#### WHAT YOU ARE ASKED TO DO:
Every line in the entries that holds "objects" should be identified and copied.
★ ★ ★ ★ ★
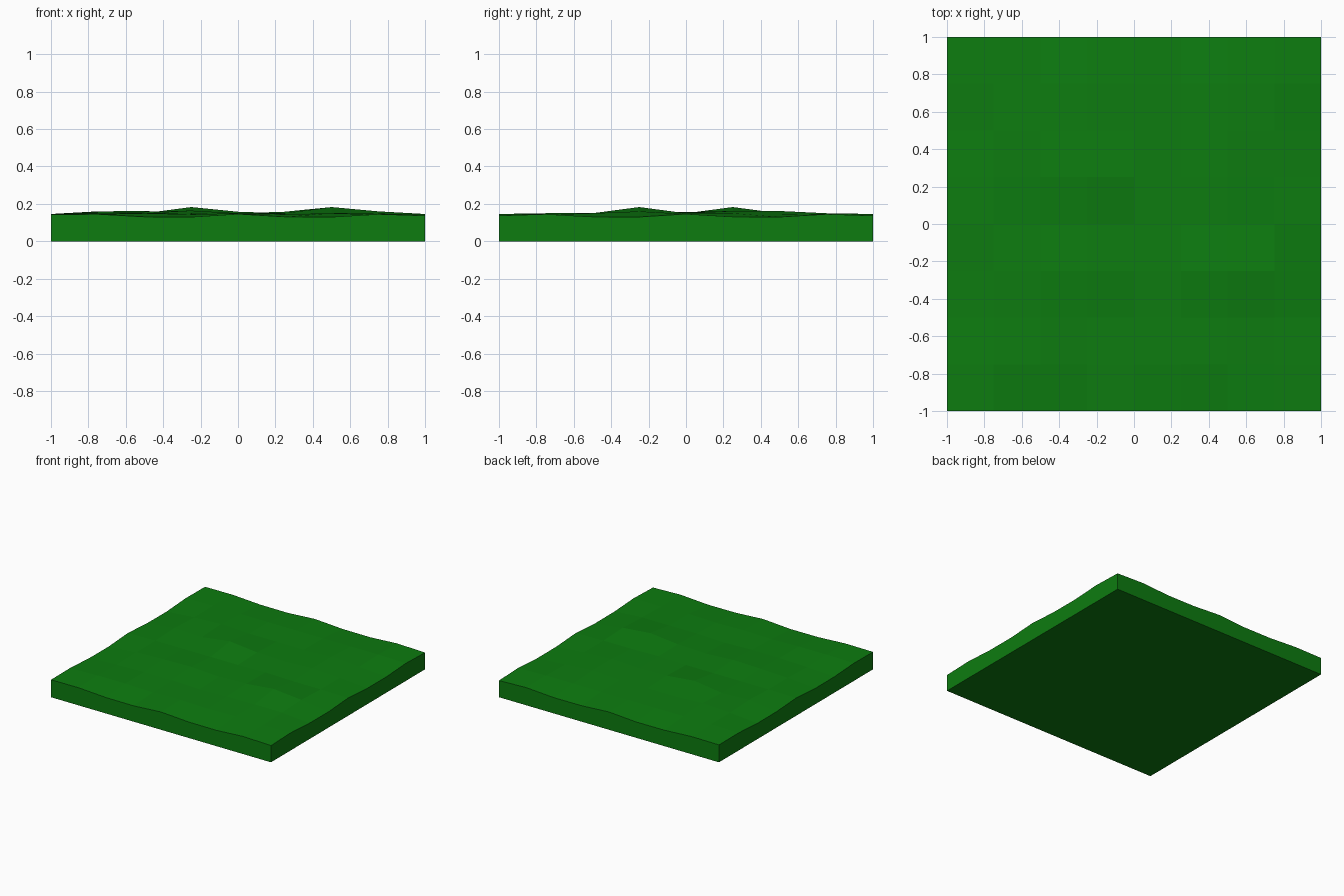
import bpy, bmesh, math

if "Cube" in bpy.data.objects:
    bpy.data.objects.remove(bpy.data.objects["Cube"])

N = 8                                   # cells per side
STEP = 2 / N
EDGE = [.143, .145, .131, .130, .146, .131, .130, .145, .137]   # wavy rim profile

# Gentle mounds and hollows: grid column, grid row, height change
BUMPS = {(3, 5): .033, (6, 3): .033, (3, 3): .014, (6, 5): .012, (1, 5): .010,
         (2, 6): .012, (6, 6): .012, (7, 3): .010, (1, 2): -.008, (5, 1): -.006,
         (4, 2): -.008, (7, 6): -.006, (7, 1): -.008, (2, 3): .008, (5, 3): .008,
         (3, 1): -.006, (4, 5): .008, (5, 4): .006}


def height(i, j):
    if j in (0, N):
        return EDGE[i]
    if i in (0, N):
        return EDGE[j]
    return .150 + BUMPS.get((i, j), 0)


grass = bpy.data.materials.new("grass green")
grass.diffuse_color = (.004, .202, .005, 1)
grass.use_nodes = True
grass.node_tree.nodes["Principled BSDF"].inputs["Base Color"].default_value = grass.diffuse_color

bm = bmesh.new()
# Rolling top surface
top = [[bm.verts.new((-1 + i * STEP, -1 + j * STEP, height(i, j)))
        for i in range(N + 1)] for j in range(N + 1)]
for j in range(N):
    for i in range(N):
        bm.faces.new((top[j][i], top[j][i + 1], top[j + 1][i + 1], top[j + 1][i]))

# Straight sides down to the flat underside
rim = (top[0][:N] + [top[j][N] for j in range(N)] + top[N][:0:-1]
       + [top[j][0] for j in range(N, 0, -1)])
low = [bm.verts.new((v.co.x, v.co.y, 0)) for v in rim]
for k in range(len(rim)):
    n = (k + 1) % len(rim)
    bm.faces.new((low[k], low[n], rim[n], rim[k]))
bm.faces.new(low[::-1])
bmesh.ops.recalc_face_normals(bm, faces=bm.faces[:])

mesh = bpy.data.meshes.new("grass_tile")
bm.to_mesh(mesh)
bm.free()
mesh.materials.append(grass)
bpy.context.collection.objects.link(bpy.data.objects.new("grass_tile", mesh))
★ ★ ★ ★ ★
#### ANSWER TO THIS EXERCISE:
if "Cube" in bpy.data.objects:
    bpy.data.objects.remove(bpy.data.objects["Cube"])
bpy.context.collection.objects.link(bpy.data.objects.new("grass_tile", mesh))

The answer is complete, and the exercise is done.